http://www.nhsplus.nhs.uk/providers/images/library/files/guidelines/CFS_HC_professionals-leaflet.pdf


On CBT

It should also be noted that the research studies on CBT excluded those patients who were too ill to attend or to continue attending CBT sessions.

CBT does not work well where the patient still shows signs of a current infection

On GET

Although some RCTs show evidence of improved functional capacity for work and reduced fatigue, some patients experience a significant deterioration in symptoms with this intervention.



The following factors have been identified as predictors of poorer work outcomes in individuals with CFS/ME ............
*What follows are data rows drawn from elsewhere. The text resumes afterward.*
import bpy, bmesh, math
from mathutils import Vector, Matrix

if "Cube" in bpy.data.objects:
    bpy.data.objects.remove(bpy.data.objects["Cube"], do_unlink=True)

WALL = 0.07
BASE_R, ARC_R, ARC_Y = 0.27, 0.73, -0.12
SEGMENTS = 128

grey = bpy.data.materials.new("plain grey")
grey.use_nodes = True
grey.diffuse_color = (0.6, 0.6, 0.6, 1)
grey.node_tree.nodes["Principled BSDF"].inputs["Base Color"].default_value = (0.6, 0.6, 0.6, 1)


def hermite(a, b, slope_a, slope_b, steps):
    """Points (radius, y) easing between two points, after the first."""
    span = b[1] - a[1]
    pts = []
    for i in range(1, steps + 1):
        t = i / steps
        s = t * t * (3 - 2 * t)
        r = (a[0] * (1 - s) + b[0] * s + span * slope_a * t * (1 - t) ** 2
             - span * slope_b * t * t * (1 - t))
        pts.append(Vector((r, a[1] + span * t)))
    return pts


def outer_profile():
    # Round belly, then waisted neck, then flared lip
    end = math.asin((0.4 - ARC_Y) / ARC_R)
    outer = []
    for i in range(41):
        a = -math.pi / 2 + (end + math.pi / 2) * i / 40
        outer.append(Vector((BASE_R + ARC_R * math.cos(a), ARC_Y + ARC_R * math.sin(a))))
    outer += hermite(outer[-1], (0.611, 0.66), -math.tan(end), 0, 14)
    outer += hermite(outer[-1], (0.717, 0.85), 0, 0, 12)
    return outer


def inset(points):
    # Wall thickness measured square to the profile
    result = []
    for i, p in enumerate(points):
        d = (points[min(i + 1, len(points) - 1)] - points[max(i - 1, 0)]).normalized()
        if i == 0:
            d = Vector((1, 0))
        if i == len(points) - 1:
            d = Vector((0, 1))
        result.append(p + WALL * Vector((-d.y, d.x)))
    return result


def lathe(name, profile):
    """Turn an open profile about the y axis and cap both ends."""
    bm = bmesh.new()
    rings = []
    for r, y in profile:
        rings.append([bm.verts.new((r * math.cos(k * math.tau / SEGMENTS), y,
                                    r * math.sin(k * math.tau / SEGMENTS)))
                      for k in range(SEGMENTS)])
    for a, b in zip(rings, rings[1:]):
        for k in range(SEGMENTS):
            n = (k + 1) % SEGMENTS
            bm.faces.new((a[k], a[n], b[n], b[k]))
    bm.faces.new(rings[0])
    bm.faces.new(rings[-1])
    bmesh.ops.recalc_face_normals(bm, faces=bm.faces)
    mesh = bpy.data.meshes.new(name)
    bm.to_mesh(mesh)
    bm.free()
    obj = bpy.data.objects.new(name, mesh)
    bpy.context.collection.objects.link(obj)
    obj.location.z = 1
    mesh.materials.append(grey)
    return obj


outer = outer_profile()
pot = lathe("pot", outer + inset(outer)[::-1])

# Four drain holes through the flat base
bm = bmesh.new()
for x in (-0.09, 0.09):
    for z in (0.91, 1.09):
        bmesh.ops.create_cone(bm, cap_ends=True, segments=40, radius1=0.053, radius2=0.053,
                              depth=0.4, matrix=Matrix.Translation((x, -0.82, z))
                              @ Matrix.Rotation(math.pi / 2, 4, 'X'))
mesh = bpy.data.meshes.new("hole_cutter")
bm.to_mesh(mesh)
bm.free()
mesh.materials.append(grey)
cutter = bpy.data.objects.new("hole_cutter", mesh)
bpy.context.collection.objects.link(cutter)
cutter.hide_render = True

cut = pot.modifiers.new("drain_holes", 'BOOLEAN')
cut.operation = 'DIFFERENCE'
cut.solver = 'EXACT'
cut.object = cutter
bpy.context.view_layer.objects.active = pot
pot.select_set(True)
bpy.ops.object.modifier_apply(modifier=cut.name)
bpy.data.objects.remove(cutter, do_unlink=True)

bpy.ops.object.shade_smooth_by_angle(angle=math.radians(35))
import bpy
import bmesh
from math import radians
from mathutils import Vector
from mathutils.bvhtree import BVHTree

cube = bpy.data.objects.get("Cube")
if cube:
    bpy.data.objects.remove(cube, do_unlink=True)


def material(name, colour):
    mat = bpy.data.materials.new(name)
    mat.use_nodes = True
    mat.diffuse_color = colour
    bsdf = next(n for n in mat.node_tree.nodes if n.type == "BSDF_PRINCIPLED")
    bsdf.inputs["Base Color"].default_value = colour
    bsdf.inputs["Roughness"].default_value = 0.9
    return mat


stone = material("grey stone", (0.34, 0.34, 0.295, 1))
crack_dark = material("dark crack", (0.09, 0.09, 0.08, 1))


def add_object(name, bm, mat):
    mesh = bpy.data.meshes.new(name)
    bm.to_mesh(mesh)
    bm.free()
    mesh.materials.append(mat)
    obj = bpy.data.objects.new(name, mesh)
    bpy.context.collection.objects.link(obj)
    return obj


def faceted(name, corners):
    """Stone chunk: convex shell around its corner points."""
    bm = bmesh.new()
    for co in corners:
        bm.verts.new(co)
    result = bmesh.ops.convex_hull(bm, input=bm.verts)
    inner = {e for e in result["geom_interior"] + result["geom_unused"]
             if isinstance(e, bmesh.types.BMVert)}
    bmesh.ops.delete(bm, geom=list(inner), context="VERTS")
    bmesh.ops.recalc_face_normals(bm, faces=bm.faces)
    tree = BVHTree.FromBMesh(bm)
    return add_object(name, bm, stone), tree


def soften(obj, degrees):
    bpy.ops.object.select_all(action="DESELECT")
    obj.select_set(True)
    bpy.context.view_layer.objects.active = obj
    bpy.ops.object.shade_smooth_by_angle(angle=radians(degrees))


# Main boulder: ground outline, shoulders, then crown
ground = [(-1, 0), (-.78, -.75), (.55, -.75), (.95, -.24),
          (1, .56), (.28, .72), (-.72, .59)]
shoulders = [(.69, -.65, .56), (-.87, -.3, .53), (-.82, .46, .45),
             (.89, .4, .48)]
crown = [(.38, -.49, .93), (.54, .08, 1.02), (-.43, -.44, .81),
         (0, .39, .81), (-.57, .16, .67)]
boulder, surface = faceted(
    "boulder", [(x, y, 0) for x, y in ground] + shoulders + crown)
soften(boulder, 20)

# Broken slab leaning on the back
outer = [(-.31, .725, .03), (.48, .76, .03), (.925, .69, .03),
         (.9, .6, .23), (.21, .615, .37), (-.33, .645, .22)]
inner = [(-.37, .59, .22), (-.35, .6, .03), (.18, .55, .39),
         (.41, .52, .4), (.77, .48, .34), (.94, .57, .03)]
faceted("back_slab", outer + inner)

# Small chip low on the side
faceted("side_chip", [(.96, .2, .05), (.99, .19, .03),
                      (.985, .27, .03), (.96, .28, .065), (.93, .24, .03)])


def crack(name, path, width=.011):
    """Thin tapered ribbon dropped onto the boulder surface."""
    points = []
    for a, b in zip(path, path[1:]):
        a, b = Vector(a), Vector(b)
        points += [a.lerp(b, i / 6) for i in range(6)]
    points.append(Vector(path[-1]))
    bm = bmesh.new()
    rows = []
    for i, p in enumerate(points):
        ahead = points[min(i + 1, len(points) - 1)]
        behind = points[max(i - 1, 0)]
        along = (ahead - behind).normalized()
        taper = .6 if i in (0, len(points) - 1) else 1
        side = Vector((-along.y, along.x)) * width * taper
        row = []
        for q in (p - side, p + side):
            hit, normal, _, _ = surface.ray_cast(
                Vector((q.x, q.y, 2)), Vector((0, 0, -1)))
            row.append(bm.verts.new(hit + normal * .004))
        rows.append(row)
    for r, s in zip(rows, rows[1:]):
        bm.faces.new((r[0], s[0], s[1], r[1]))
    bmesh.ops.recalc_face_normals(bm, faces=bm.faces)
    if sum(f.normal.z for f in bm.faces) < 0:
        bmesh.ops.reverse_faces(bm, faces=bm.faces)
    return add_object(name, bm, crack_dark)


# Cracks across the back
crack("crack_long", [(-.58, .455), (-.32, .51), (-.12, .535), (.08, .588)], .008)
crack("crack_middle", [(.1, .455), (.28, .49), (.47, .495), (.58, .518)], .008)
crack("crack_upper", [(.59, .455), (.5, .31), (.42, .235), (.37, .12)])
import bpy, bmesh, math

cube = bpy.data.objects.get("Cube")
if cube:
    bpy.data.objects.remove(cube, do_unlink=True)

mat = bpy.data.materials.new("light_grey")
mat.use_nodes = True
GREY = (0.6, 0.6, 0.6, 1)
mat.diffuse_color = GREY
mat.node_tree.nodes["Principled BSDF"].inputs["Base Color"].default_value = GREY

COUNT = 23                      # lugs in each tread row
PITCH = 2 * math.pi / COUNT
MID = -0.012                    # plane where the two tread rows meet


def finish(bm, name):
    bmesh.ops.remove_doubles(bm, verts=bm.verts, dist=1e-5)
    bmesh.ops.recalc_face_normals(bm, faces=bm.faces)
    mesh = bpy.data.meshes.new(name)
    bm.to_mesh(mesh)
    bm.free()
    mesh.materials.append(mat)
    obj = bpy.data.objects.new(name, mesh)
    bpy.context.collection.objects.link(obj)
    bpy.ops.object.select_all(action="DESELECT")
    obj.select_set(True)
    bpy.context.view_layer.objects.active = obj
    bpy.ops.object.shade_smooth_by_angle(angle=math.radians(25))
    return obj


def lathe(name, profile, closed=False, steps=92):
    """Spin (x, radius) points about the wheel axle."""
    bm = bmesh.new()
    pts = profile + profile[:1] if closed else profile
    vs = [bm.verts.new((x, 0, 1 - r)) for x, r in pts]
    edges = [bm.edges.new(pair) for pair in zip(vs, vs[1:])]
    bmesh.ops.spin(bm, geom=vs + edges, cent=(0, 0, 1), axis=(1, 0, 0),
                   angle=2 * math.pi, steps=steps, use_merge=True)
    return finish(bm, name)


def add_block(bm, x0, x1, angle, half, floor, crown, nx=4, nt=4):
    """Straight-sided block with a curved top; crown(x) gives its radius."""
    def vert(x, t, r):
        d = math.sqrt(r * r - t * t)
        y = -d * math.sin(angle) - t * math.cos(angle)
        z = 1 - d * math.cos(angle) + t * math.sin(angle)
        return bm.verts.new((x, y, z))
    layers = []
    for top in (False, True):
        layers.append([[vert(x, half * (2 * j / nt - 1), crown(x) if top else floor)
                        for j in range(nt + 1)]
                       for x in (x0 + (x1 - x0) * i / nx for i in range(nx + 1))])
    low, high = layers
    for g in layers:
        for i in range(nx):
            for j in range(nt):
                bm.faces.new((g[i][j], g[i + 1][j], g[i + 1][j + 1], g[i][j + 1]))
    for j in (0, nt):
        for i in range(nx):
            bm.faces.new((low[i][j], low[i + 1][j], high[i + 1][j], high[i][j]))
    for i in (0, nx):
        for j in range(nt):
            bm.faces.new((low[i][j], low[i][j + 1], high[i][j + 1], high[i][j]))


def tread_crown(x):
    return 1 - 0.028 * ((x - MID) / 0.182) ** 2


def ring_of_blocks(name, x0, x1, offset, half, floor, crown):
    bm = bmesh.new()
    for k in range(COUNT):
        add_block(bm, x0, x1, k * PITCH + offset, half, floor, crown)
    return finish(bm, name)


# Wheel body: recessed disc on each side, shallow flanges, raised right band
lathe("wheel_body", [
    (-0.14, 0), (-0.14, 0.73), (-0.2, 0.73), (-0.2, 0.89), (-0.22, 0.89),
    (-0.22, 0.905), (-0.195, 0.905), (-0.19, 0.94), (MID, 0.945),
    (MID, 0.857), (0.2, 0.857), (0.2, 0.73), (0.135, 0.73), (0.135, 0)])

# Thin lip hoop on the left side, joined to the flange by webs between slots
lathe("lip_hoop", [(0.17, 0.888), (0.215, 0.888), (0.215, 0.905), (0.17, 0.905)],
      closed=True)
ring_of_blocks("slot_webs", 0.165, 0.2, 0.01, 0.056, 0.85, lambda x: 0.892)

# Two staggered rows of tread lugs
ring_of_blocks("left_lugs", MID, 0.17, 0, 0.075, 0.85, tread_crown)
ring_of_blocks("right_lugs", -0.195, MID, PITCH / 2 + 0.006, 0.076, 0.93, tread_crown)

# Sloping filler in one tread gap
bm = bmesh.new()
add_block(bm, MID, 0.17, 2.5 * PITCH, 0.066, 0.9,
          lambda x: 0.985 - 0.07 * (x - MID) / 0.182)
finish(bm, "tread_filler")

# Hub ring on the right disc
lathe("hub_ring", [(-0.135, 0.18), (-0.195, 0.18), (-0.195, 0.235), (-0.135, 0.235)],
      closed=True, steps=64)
higher number of physical signs such as lymphadenopathy

"Patients recovering (sic) from a viral illness (sic) should be advised to avoid both prolonged resting and over-exertion once the acute illness has passed. Inappropriate advice given to patients in the early stages of fatigue may adversely affect their long-term outcome